The Tuck Jump test

According to Myer and colleagues in 2008, this test was specifically created to assess female athletes who demonstrate “high risk” landing mechanics. Evidence from Myklebust and colleagues in 1998 suggests that female athletes across many sports demonstrate a 4 to 6 times higher incidence of non-contact anterior cruciate ligament (ACL) injury compared to male athletes participating in the same landing and pivoting sports.

Further according to McLoughlin and colleagues in 2019, injuries to the knee are common in both male and female players within the community and amateur club game. Given this finding across several studies, the tuck jump can be considered a useful test or screen to assess injury risk potential and many clinicians and therapists use this test as part of a return to play assessment protocol. In addition, studies have reported acceptable levels of both intra- and inter-reliability for this test. This reliability means that the test reports consistent results across different administrators and over time (Myer et al 2008, 2011, Herrington et al 2013).

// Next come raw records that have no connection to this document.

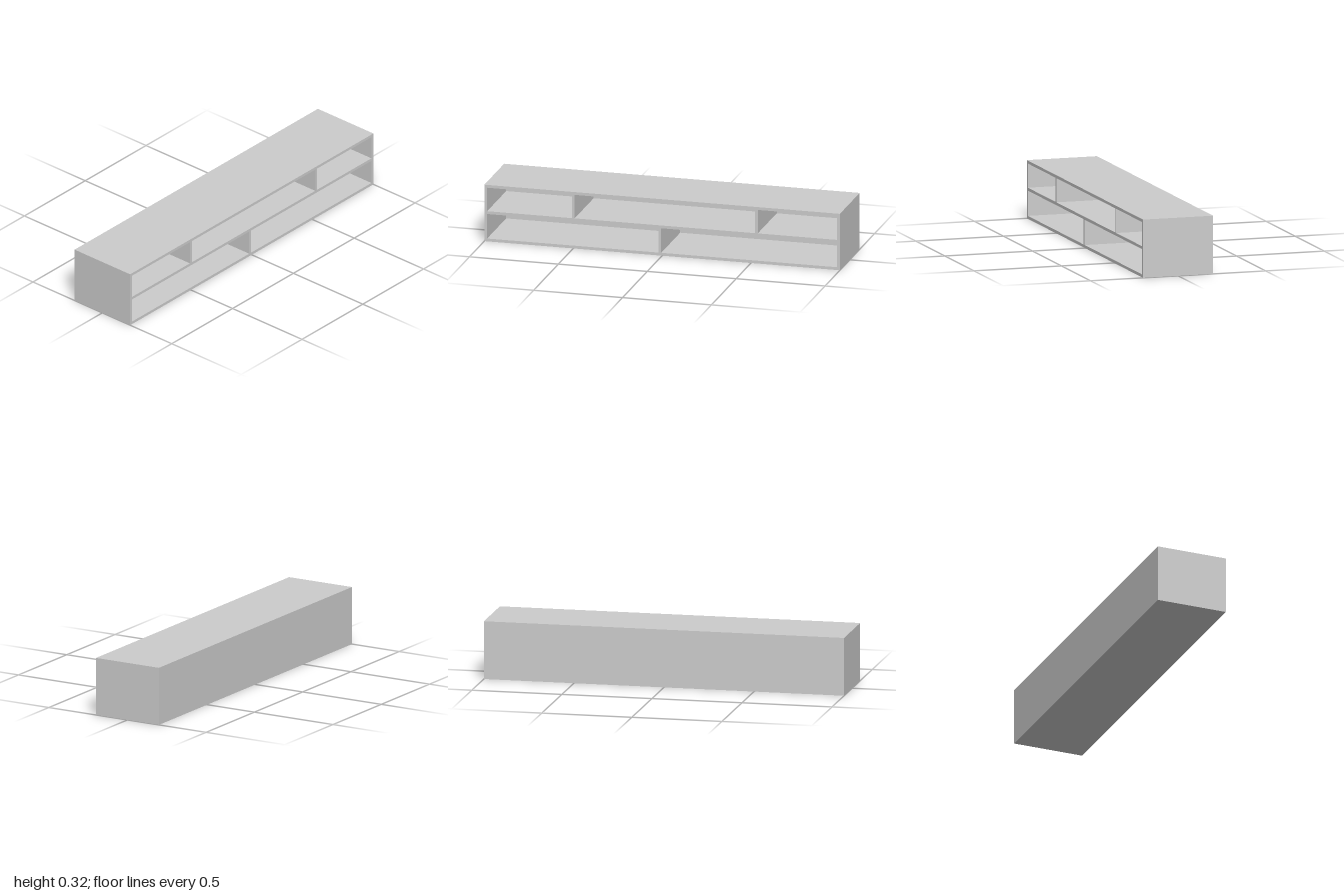
import * as THREE from 'three';

// Low open-fronted shelf unit: two tiers with staggered dividers
export function createModel() {
  const W = 2, H = 0.32, D = 0.4, T = 0.016;
  const model = new THREE.Group();
  model.name = 'shelfUnit';
  const material = new THREE.MeshStandardMaterial({ color: 0xcccccc });

  // Box panel given by its minimum and maximum corners
  const panel = (name, x0, x1, y0, y1, z0, z1) => {
    const mesh = new THREE.Mesh(new THREE.BoxGeometry(x1 - x0, y1 - y0, z1 - z0), material);
    mesh.position.set((x0 + x1) / 2, (y0 + y1) / 2, (z0 + z1) / 2);
    mesh.name = name;
    model.add(mesh);
  };

  const x = W / 2, z = D / 2, inX = x - T, back = -z + T;
  const shelfY = 0.155, shelfTop = shelfY + T;

  // Outer case
  panel('bottomPanel', -x, x, 0, T, -z, z);
  panel('topPanel', -x, x, H - T, H, -z, z);
  panel('rightSide', -x, -inX, T, H - T, -z, z);
  panel('leftSide', inX, x, T, H - T, -z, z);
  panel('backPanel', -inX, inX, T, H - T, -z, back);

  // Middle shelf
  panel('middleShelf', -inX, inX, shelfY, shelfTop, back, z);

  // Upright dividers: centre x, bottom y, top y
  const dividers = [
    ['upperRightDivider', -0.5, shelfTop, H - T],
    ['upperLeftDivider', 0.53, shelfTop, H - T],
    ['lowerDivider', -0.013, T, shelfY],
  ];
  for (const [name, cx, y0, y1] of dividers) {
    panel(name, cx - T / 2, cx + T / 2, y0, y1, back, z);
  }
  return model;
}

Tuck jumps are used to train athletes across a wide range of sports to increase lower body power. The same exercise – the tuck jump – can also be used as an assessment to grade improvement in technique during a training period. The following test administration procedures will allow the S&C coach and the medics to track improvements across the training period in this easily administered test.



To set up a standardised procedure to assess the tuck jump, use wall markers at a height of the top of the player’s thigh when they flex the hip at 90 degrees when standing upright (Figure 4.). Also place a tape marker on the ground representing the player’s feet position the equivalent of shoulder-width apart. The tuck jump assessment should ideally be filmed (smartphones are suitable and easy to use) from both a front and lateral view.

Figure 5. Test Set-up: Note the player standing with a wall marker tape at a level of the top of the player’s thigh. Also note a tape placed on the floor level with the player’s toes.


The player completes 10 rapid, consecutive tuck jumps while taking off and landing in the one place. A video recording will allow a thorough inspection following the test but the coach may choose to assess the tuck jump with the help of a second person, should they not have access to video capture.

The front and side view check list (see Table 1. below) provided a total of 10 items to observe and check during the performance of the 10 tuck jumps. Using two test administrators, one can inspect from the side while the other may inspect from in front of the player. The player’s technique for each metric is subjectively rated as either having an apparent deficit or not (for every deficit or fault observed from the checklist the player is allocated 1 point). The higher the score the more deficits observed. The deficits are checked and are then summed or tallied for the final assessment score.

Indicators of flawed techniques should be noted and should be focused on during subsequent training sessions. The player's baseline performance can be compared to repeated assessments performed at the midpoint and conclusion of training periods, to objectively track improvements in jumping and landing technique.

Table 1. Assessment Checklist

Front View Checklist Side View Checklist
Lower extremity valgus (Knees collapsing inwards) when landing Thighs do not reach parallel to marker on wall
Thighs not equal side to side (during flight) Foot placement on ground not parallel (front to back)
Foot placement not shoulder width apart Not landing in same footprint
Foot contact timing not equal Excessive landing contact noise
Pause between jumps Technique declines prior to 10 seconds


Please view the video of the player performing the test. Try and assess the player using the criteria in Table 1 above.


Corrective Exercises for the Tuck Jump test

While the Tuck Jump test has a checklist of a number of potential deficits that can be observed we will focus on corrective exercises for knee valgus or knees collapsing inwards during landing. This is a very risky position for knee health.

Glute bridge with band

  • Player loops a miniband around their legs just above the knees
  • Lays back, bends their knees and places their feet flat on the ground close to their glutes
  • Squeezes their glutes to raise their hips up off the ground while pushing their knees out against the band
  • Holds for a second at the top and then lowers back to the ground
  • Repeats for the desired repetitions.


Drop Squat

  • From a standing position, player reaches up as high as possible up onto their toes
  • In one swift movement drives their arms down so their hands travel by their pockets and drops into a quarter squat position
  • Absorbs the force and lands quietly on their midfoot with their knees kept in line with their toes
  • Repeats for 3 sets of 5 repetitions and focuses on the quality of the movement.


Drop landings

  • Player steps off a box of about knee height
  • Lands and absorbs the force quickly with a slight flexing of the hips, knees and ankles
  • Lands softly on their midfoot and keeps their knees out in line with their toes.